DATA: Begin
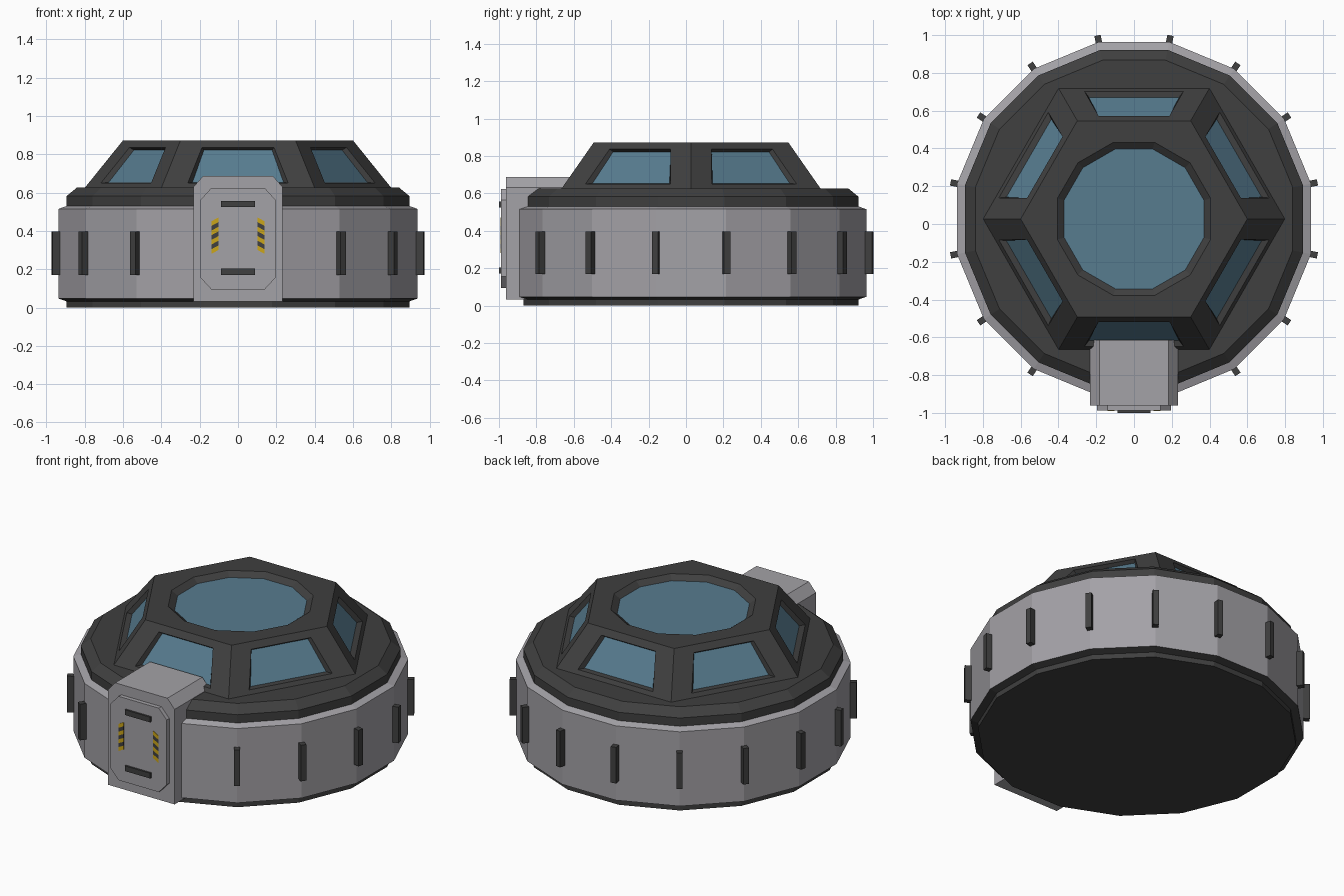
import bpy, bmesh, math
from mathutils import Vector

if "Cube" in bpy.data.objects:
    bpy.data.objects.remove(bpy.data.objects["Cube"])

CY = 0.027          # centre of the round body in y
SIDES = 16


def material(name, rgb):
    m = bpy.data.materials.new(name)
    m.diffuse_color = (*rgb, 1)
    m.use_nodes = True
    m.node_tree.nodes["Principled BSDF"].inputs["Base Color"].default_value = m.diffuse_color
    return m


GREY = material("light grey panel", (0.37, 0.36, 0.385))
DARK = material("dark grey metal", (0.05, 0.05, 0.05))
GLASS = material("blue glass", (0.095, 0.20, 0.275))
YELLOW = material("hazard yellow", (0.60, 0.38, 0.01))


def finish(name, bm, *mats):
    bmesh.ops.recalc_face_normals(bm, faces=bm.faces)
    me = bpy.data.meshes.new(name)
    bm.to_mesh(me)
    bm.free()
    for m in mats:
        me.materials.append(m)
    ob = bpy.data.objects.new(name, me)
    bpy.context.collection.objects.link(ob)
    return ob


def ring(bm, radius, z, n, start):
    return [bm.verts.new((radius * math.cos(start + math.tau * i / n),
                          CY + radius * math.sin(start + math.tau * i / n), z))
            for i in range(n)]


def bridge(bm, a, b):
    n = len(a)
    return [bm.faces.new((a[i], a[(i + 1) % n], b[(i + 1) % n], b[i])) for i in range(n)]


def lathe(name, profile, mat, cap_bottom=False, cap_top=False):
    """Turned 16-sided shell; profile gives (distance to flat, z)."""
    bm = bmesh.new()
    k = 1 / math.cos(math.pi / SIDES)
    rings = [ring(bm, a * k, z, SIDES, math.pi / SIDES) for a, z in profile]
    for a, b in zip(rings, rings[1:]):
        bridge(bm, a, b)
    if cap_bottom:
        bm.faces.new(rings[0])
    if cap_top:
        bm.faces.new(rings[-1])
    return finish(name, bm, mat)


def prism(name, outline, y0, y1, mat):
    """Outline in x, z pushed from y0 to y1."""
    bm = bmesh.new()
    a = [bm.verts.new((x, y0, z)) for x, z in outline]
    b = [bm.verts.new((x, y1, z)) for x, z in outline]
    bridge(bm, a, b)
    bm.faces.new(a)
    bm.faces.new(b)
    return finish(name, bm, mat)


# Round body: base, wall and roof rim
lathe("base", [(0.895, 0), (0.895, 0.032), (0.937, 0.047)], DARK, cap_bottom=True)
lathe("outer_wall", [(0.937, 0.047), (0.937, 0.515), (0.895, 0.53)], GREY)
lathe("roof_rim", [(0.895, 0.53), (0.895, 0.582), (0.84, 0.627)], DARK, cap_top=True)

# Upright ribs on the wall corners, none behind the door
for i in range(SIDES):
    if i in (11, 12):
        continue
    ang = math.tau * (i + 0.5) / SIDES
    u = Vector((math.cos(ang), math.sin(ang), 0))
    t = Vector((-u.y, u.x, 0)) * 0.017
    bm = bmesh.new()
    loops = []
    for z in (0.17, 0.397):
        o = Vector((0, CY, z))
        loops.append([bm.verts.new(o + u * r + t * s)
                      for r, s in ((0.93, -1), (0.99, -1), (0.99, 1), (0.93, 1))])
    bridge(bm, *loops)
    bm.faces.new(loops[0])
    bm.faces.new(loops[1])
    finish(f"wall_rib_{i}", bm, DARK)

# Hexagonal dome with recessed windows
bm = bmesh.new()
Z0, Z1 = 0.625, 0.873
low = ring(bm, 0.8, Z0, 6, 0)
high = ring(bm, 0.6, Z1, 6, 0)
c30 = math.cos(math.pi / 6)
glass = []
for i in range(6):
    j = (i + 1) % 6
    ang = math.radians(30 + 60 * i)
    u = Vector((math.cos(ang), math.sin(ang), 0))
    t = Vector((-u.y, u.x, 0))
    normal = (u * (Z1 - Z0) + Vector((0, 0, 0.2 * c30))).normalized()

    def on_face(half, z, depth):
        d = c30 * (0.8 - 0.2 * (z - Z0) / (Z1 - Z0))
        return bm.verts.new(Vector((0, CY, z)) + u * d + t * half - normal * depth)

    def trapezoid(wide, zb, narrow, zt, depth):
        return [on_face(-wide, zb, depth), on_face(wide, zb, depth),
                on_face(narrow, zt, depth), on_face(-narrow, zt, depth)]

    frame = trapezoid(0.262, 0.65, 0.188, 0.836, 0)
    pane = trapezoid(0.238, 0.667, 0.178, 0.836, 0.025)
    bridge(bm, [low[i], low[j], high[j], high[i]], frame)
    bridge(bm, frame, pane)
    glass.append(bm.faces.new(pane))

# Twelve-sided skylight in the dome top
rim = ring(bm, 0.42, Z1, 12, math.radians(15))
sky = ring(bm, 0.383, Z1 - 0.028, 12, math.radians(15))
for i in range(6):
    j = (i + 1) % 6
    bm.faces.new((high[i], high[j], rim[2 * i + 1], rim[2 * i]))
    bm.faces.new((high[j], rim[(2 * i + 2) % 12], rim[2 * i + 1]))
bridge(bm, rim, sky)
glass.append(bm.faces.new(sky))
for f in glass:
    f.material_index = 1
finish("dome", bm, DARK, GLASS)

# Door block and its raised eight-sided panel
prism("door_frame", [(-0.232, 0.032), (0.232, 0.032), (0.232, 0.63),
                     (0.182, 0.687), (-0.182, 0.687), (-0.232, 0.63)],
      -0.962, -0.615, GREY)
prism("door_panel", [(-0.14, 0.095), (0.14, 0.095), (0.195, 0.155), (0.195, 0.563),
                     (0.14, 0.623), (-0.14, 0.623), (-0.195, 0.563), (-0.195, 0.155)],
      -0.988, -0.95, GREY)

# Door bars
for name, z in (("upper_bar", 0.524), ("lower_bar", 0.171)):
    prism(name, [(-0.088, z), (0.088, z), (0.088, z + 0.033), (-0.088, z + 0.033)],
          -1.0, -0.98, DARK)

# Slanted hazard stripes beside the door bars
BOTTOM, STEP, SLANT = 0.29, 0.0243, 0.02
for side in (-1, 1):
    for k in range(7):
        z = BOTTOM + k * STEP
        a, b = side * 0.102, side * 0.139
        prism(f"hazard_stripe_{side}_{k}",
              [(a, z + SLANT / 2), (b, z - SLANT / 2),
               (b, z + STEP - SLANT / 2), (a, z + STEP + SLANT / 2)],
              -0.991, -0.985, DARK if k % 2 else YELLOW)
DATA: End
■ **EXERCISE**
Copy the entries above verbatim. Pictures do not belong in the copy.

■ **SOLUTION FOR THIS EXERCISE**
import bpy, bmesh, math
from mathutils import Vector

if "Cube" in bpy.data.objects:
    bpy.data.objects.remove(bpy.data.objects["Cube"])

CY = 0.027          # centre of the round body in y
SIDES = 16


def material(name, rgb):
    m = bpy.data.materials.new(name)
    m.diffuse_color = (*rgb, 1)
    m.use_nodes = True
    m.node_tree.nodes["Principled BSDF"].inputs["Base Color"].default_value = m.diffuse_color
    return m


GREY = material("light grey panel", (0.37, 0.36, 0.385))
DARK = material("dark grey metal", (0.05, 0.05, 0.05))
GLASS = material("blue glass", (0.095, 0.20, 0.275))
YELLOW = material("hazard yellow", (0.60, 0.38, 0.01))


def finish(name, bm, *mats):
    bmesh.ops.recalc_face_normals(bm, faces=bm.faces)
    me = bpy.data.meshes.new(name)
    bm.to_mesh(me)
    bm.free()
    for m in mats:
        me.materials.append(m)
    ob = bpy.data.objects.new(name, me)
    bpy.context.collection.objects.link(ob)
    return ob


def ring(bm, radius, z, n, start):
    return [bm.verts.new((radius * math.cos(start + math.tau * i / n),
                          CY + radius * math.sin(start + math.tau * i / n), z))
            for i in range(n)]


def bridge(bm, a, b):
    n = len(a)
    return [bm.faces.new((a[i], a[(i + 1) % n], b[(i + 1) % n], b[i])) for i in range(n)]


def lathe(name, profile, mat, cap_bottom=False, cap_top=False):
    """Turned 16-sided shell; profile gives (distance to flat, z)."""
    bm = bmesh.new()
    k = 1 / math.cos(math.pi / SIDES)
    rings = [ring(bm, a * k, z, SIDES, math.pi / SIDES) for a, z in profile]
    for a, b in zip(rings, rings[1:]):
        bridge(bm, a, b)
    if cap_bottom:
        bm.faces.new(rings[0])
    if cap_top:
        bm.faces.new(rings[-1])
    return finish(name, bm, mat)


def prism(name, outline, y0, y1, mat):
    """Outline in x, z pushed from y0 to y1."""
    bm = bmesh.new()
    a = [bm.verts.new((x, y0, z)) for x, z in outline]
    b = [bm.verts.new((x, y1, z)) for x, z in outline]
    bridge(bm, a, b)
    bm.faces.new(a)
    bm.faces.new(b)
    return finish(name, bm, mat)


# Round body: base, wall and roof rim
lathe("base", [(0.895, 0), (0.895, 0.032), (0.937, 0.047)], DARK, cap_bottom=True)
lathe("outer_wall", [(0.937, 0.047), (0.937, 0.515), (0.895, 0.53)], GREY)
lathe("roof_rim", [(0.895, 0.53), (0.895, 0.582), (0.84, 0.627)], DARK, cap_top=True)

# Upright ribs on the wall corners, none behind the door
for i in range(SIDES):
    if i in (11, 12):
        continue
    ang = math.tau * (i + 0.5) / SIDES
    u = Vector((math.cos(ang), math.sin(ang), 0))
    t = Vector((-u.y, u.x, 0)) * 0.017
    bm = bmesh.new()
    loops = []
    for z in (0.17, 0.397):
        o = Vector((0, CY, z))
        loops.append([bm.verts.new(o + u * r + t * s)
                      for r, s in ((0.93, -1), (0.99, -1), (0.99, 1), (0.93, 1))])
    bridge(bm, *loops)
    bm.faces.new(loops[0])
    bm.faces.new(loops[1])
    finish(f"wall_rib_{i}", bm, DARK)

# Hexagonal dome with recessed windows
bm = bmesh.new()
Z0, Z1 = 0.625, 0.873
low = ring(bm, 0.8, Z0, 6, 0)
high = ring(bm, 0.6, Z1, 6, 0)
c30 = math.cos(math.pi / 6)
glass = []
for i in range(6):
    j = (i + 1) % 6
    ang = math.radians(30 + 60 * i)
    u = Vector((math.cos(ang), math.sin(ang), 0))
    t = Vector((-u.y, u.x, 0))
    normal = (u * (Z1 - Z0) + Vector((0, 0, 0.2 * c30))).normalized()

    def on_face(half, z, depth):
        d = c30 * (0.8 - 0.2 * (z - Z0) / (Z1 - Z0))
        return bm.verts.new(Vector((0, CY, z)) + u * d + t * half - normal * depth)

    def trapezoid(wide, zb, narrow, zt, depth):
        return [on_face(-wide, zb, depth), on_face(wide, zb, depth),
                on_face(narrow, zt, depth), on_face(-narrow, zt, depth)]

    frame = trapezoid(0.262, 0.65, 0.188, 0.836, 0)
    pane = trapezoid(0.238, 0.667, 0.178, 0.836, 0.025)
    bridge(bm, [low[i], low[j], high[j], high[i]], frame)
    bridge(bm, frame, pane)
    glass.append(bm.faces.new(pane))

# Twelve-sided skylight in the dome top
rim = ring(bm, 0.42, Z1, 12, math.radians(15))
sky = ring(bm, 0.383, Z1 - 0.028, 12, math.radians(15))
for i in range(6):
    j = (i + 1) % 6
    bm.faces.new((high[i], high[j], rim[2 * i + 1], rim[2 * i]))
    bm.faces.new((high[j], rim[(2 * i + 2) % 12], rim[2 * i + 1]))
bridge(bm, rim, sky)
glass.append(bm.faces.new(sky))
for f in glass:
    f.material_index = 1
finish("dome", bm, DARK, GLASS)

# Door block and its raised eight-sided panel
prism("door_frame", [(-0.232, 0.032), (0.232, 0.032), (0.232, 0.63),
                     (0.182, 0.687), (-0.182, 0.687), (-0.232, 0.63)],
      -0.962, -0.615, GREY)
prism("door_panel", [(-0.14, 0.095), (0.14, 0.095), (0.195, 0.155), (0.195, 0.563),
                     (0.14, 0.623), (-0.14, 0.623), (-0.195, 0.563), (-0.195, 0.155)],
      -0.988, -0.95, GREY)

# Door bars
for name, z in (("upper_bar", 0.524), ("lower_bar", 0.171)):
    prism(name, [(-0.088, z), (0.088, z), (0.088, z + 0.033), (-0.088, z + 0.033)],
          -1.0, -0.98, DARK)

# Slanted hazard stripes beside the door bars
BOTTOM, STEP, SLANT = 0.29, 0.0243, 0.02
for side in (-1, 1):
    for k in range(7):
        z = BOTTOM + k * STEP
        a, b = side * 0.102, side * 0.139
        prism(f"hazard_stripe_{side}_{k}",
              [(a, z + SLANT / 2), (b, z - SLANT / 2),
               (b, z + STEP - SLANT / 2), (a, z + STEP + SLANT / 2)],
              -0.991, -0.985, DARK if k % 2 else YELLOW)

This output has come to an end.